Content starts

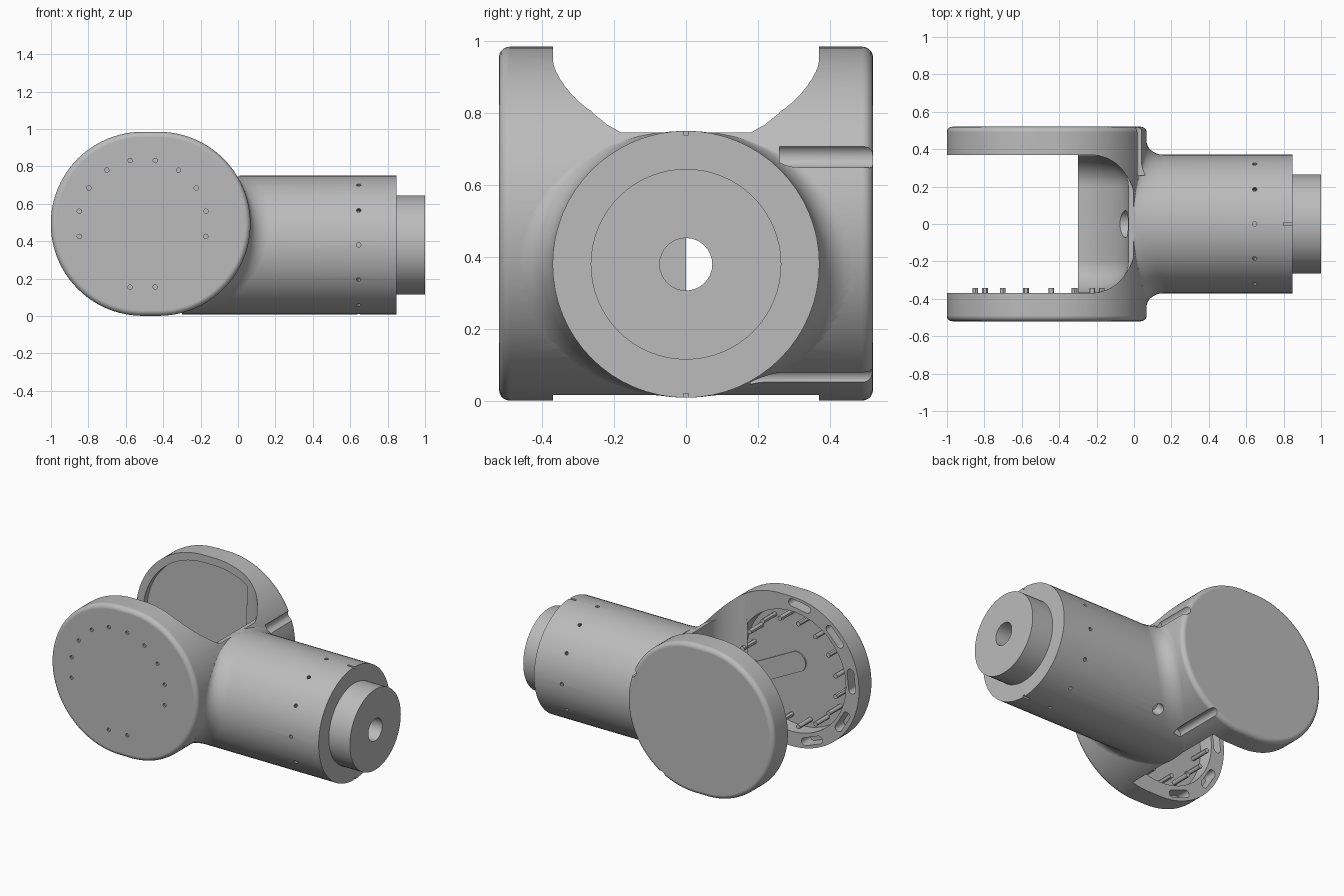
import bpy, bmesh
from math import sin, cos, pi, sqrt, radians
from mathutils import Vector

if "Cube" in bpy.data.objects:
    bpy.data.objects.remove(bpy.data.objects["Cube"])

grey = bpy.data.materials.new("light_grey")
grey.use_nodes = True
grey.diffuse_color = (0.5, 0.5, 0.5, 1)
grey.node_tree.nodes["Principled BSDF"].inputs["Base Color"].default_value = (0.5, 0.5, 0.5, 1)

CX, CZ, R, OFF = -0.467, 0.493, 0.492, 0.042  # yoke outline
AZ, BR = 0.38, 0.371                          # barrel axis height and radius
IN = 0.37                                     # inner half width of the yoke


def finish(name, bm):
    bmesh.ops.recalc_face_normals(bm, faces=bm.faces)
    mesh = bpy.data.meshes.new(name)
    bm.to_mesh(mesh)
    bm.free()
    mesh.materials.append(grey)
    obj = bpy.data.objects.new(name, mesh)
    bpy.context.collection.objects.link(obj)
    return obj


def loft(name, rings):
    """Closed solid through equal-length rings of points."""
    bm = bmesh.new()
    rows = [[bm.verts.new(p) for p in ring] for ring in rings]
    n = len(rows[0])
    for a, b in zip(rows, rows[1:]):
        for i in range(n):
            j = (i + 1) % n
            bm.faces.new((a[i], a[j], b[j], b[i]))
    bm.faces.new(rows[0])
    bm.faces.new(rows[-1])
    return finish(name, bm)


def rods(name, specs, n=16):
    """One object made of cylinders given as (start, end, radius)."""
    bm = bmesh.new()
    for a, b, r in specs:
        a, b = Vector(a), Vector(b)
        d = b - a
        m = d.to_track_quat('Z', 'Y').to_matrix().to_4x4()
        m.translation = (a + b) / 2
        bmesh.ops.create_cone(bm, cap_ends=True, segments=n, radius1=r,
                              radius2=r, depth=d.length, matrix=m)
    return finish(name, bm)


def box(name, lo, hi):
    corners = [(lo[0], lo[1]), (hi[0], lo[1]), (hi[0], hi[1]), (lo[0], hi[1])]
    return loft(name, [[(x, y, z) for x, y in corners] for z in (lo[2], hi[2])])


def oblong(name, x, z, angle, half, r, y0, y1):
    """Round-ended bar lying in the disc plane."""
    ring = []
    for i in range(24):
        t = 2 * pi * (i + 0.5) / 24
        u, v = half * (1 if cos(t) > 0 else -1) + r * cos(t), r * sin(t)
        ring.append((x + u * cos(angle) - v * sin(angle), z + u * sin(angle) + v * cos(angle)))
    return loft(name, [[(px, y, pz) for px, pz in ring] for y in (y0, y1)])


def boolean(target, tool, op='DIFFERENCE'):
    mod = target.modifiers.new("cut", 'BOOLEAN')
    mod.operation, mod.object, mod.solver = op, tool, 'EXACT'
    bpy.context.view_layer.update()
    deps = bpy.context.evaluated_depsgraph_get()
    mesh = bpy.data.meshes.new_from_object(target.evaluated_get(deps))
    target.modifiers.clear()
    target.data = mesh
    bpy.data.objects.remove(tool)


def stadium(y, inset, n=48):
    """Outline of the yoke at depth y."""
    pts = []
    for side, start in ((1, -pi / 2), (-1, pi / 2)):
        for i in range(n + 1):
            a = start + pi * i / n
            pts.append((CX + side * OFF + (R - inset) * cos(a), y, CZ + (R - inset) * sin(a)))
    return pts


def yoke_edge(z):
    return CX + OFF + sqrt(max(R * R - (z - CZ) ** 2, 0))


# Yoke block with rounded outer rims
rim = [(0.52 - 0.03 * (1 - cos(a)), 0.03 * (1 - sin(a))) for a in [pi / 2 * k / 5 for k in range(6)]]
body = loft("yoke_and_barrel", [stadium(-y, i) for y, i in rim] + [stadium(y, i) for y, i in rim[::-1]])


# Barrel whose root flares into the yoke
def barrel_ring(x=None, flare=0.0, s=0.0, n=64):
    ring = []
    for i in range(n):
        t = 2 * pi * i / n
        z = AZ + BR * sin(t)
        px = yoke_edge(z) + 0.1 * (1 - sin(s)) if x is None else x
        ring.append((px, cos(t) * (BR + flare), z))
    return ring


flares = [pi / 2 * k / 8 for k in range(9)]
barrel = loft("barrel", [barrel_ring(0.847)]
              + [barrel_ring(None, 0.09 * (1 - cos(s)), s) for s in flares]
              + [barrel_ring(-0.5, 0.09)])
boolean(body, barrel, 'UNION')

# Space between the two discs: open front, arched upper part, round lower part
boolean(body, box("front_gap", (-1.3, -IN, -0.3), (-0.3, IN, 1.3)))
corner = [(0.2 + 0.17 * sin(a), 0.2 + 0.21 * cos(a)) for a in [pi / 2 * k / 10 for k in range(11)]]
profile = [(-y, r) for y, r in corner[::-1]] + corner
arch = [(-0.44 + r, y) for y, r in profile] + [(-0.5, IN), (-0.5, -IN)]
boolean(body, loft("upper_gap", [[(x, y, z) for x, y in arch] for z in (CZ, 1.3)]))
turn = [2 * pi * k / 64 for k in range(64)]
boolean(body, loft("lower_gap", [[(-0.44 + r * cos(a), y, CZ + r * sin(a)) for a in turn]
                                 for y, r in profile]))

# Wider curved step that lowers the saddle smoothly down to the barrel top
saddle = [(0.008 - 10.9 * y ** 4, y) for y in [0.0365 * k for k in range(-10, 11)]]
saddle += [(-0.35, 0.365), (-0.35, -0.365)]
boolean(body, loft("saddle", [[(x, y, z) for x, y in saddle] for z in (0.747, 1.3)]))

# Round well in the front disc, shallow recess in the rear disc
WX = -0.51
boolean(body, rods("well", [((WX, -0.47, CZ), (WX, -IN + 0.005, CZ), 0.395)], 64))
boolean(body, loft("rear_recess", [stadium(y, 0.05) for y in (IN - 0.005, 0.41)]))

# Oblong slots around the front ring
for k in range(5):
    a = radians(99 + 37.5 * k)
    boolean(body, oblong("slot", CX - 0.03 + 0.45 * cos(a), CZ + 0.45 * sin(a),
                         a + pi / 2, 0.055, 0.025, -0.46, -IN + 0.01))

# Grooves across the rear disc rim, and the angled port
boolean(body, rods("grooves", [((0.033, 0.26, 0.68), (0.033, 0.6, 0.68), 0.032),
                               ((-0.18, 0.18, 0.06), (-0.18, 0.6, 0.06), 0.028)]))
boolean(body, rods("port", [((0.03, 0.2, 0.17), (0.03, 0.42, -0.05), 0.036)]))

# Screw holes around the barrel and on the front disc
around = [radians(30 * k) for k in range(12)]
boolean(body, rods("barrel_holes", [
    ((0.645, 0.34 * cos(a), AZ + 0.34 * sin(a)), (0.645, 0.42 * cos(a), AZ + 0.42 * sin(a)), 0.012)
    for a in around], 10))
pin_spots = [(WX + 0.345 * cos(a), CZ + 0.345 * sin(a)) for a in
             [radians(22.5 * k + 11.25) for k in range(16)]]
boolean(body, rods("face_holes", [((x, -0.6, z), (x, -0.505, z), 0.012) for x, z in pin_spots
                                  if z > 0.4 or z < 0.17], 10))

# Bore through the barrel, and the key slits at its end
boolean(body, rods("bore", [((-0.2, 0, AZ), (1.2, 0, AZ), 0.073)], 32))
for z in (AZ + BR, AZ - BR):
    boolean(body, box("slit", (0.8, -0.007, z - 0.012), (0.9, 0.007, z + 0.012)))

# Hub at the barrel end
hub = rods("hub", [((0.83, 0, AZ), (1.0, 0, AZ), 0.265)], 64)
boolean(hub, rods("hub_bore", [((0.7, 0, AZ), (1.2, 0, AZ), 0.073)], 32))

# Pins and tilted locating bar inside the well
pins = rods("well_pins", [((x, -0.48, z), (x, -0.342, z), 0.015) for x, z in pin_spots], 12)
oblong("locating_bar", -0.34, 0.44, radians(-27), 0.16, 0.065, -0.475, -0.462)

# Half shutter at the inner end of the bore
box("bore_shutter", (-0.03, -0.08, AZ - 0.08), (-0.01, 0, AZ + 0.08))

# Smooth shading with sharp edges kept and large flats held flat
bpy.ops.object.select_all(action='DESELECT')
for obj in (body, hub, pins):
    obj.select_set(True)
    bpy.context.view_layer.objects.active = obj
bpy.ops.object.shade_smooth_by_angle(angle=radians(30))
body.modifiers.new("flat_faces", 'WEIGHTED_NORMAL').keep_sharp = True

Content ends

WORK TO BE COMPLETED –
Among the lines of the material, count those that contain the string "inset" and state only that count.

RESPONSE TO THE TASK –
2